- _WHAT NEEDS TO BE DONE_: Below are some records. Repeat exactly the lines from the one containing "side = Vector(ridge).cross(along).normalized()" through the final line.

(Rendered images with source text)
----

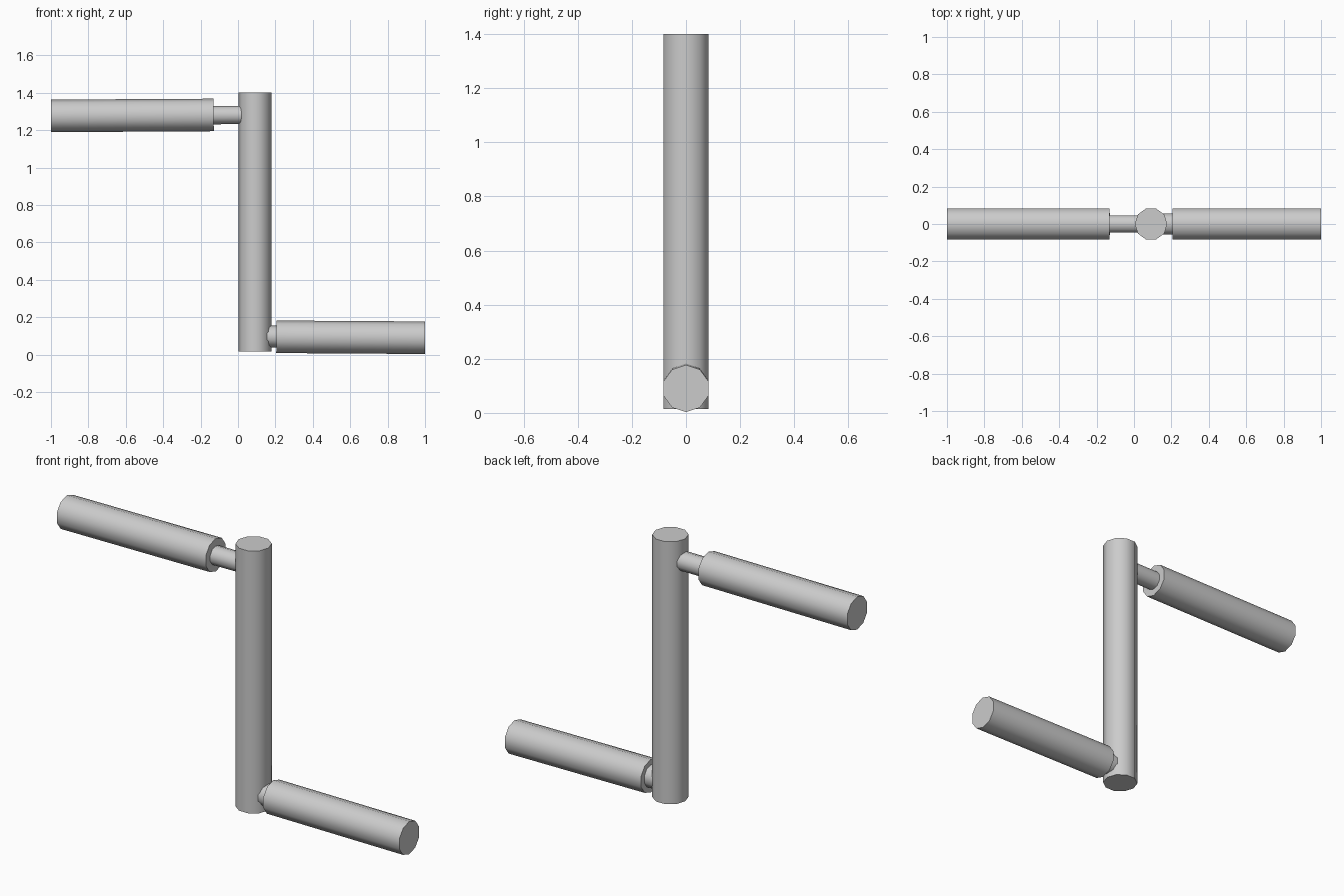
import bpy
import math
from mathutils import Vector, Matrix

cube = bpy.data.objects.get("Cube")
if cube:
    bpy.data.objects.remove(cube, do_unlink=True)

grey = bpy.data.materials.new("light grey")
grey.use_nodes = True
colour = (0.6, 0.6, 0.6, 1)
grey.diffuse_color = colour
grey.node_tree.nodes["Principled BSDF"].inputs["Base Color"].default_value = colour


def rod(name, start, end, radius, ridge):
    """Ten-sided rod from start to end, with one edge facing the ridge direction."""
    start, end = Vector(start), Vector(end)
    along = (end - start).normalized()
    side = Vector(ridge).cross(along).normalized()
    up = along.cross(side)
    bpy.ops.mesh.primitive_cylinder_add(vertices=10, radius=radius, depth=(end - start).length)
    obj = bpy.context.object
    obj.name = name
    turn = Matrix((side, up, along)).transposed().to_4x4()
    obj.matrix_world = Matrix.Translation((start + end) / 2) @ turn
    obj.data.materials.append(grey)
    bpy.ops.object.shade_smooth_by_angle(angle=math.radians(40))
    return obj


UP, SIDE = (0, 0, 1), (1, 0, 0)
POST_X = 0.091
R = 0.087

# Upright crank arm
rod("crank_arm", (POST_X, 0, 0.015), (POST_X, 0, 1.4), R, SIDE)

# Upper handle on the right
rod("upper_pin", (0.06, 0, 1.281), (-0.16, 0, 1.28), 0.049, UP)
rod("upper_grip", (-0.13, 0, 1.281), (-1, 0, 1.276), R, UP)

# Lower handle on the left
rod("lower_pin", (0.12, 0, 0.097), (0.23, 0, 0.096), 0.058, UP)
rod("lower_grip", (0.205, 0, 0.095), (1, 0, 0.09), R, UP)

----

- _RESPONSE TO THE EXERCISE_:
    side = Vector(ridge).cross(along).normalized()
    up = along.cross(side)
    bpy.ops.mesh.primitive_cylinder_add(vertices=10, radius=radius, depth=(end - start).length)
    obj = bpy.context.object
    obj.name = name
    turn = Matrix((side, up, along)).transposed().to_4x4()
    obj.matrix_world = Matrix.Translation((start + end) / 2) @ turn
    obj.data.materials.append(grey)
    bpy.ops.object.shade_smooth_by_angle(angle=math.radians(40))
    return obj


UP, SIDE = (0, 0, 1), (1, 0, 0)
POST_X = 0.091
R = 0.087

# Upright crank arm
rod("crank_arm", (POST_X, 0, 0.015), (POST_X, 0, 1.4), R, SIDE)

# Upper handle on the right
rod("upper_pin", (0.06, 0, 1.281), (-0.16, 0, 1.28), 0.049, UP)
rod("upper_grip", (-0.13, 0, 1.281), (-1, 0, 1.276), R, UP)

# Lower handle on the left
rod("lower_pin", (0.12, 0, 0.097), (0.23, 0, 0.096), 0.058, UP)
rod("lower_grip", (0.205, 0, 0.095), (1, 0, 0.09), R, UP)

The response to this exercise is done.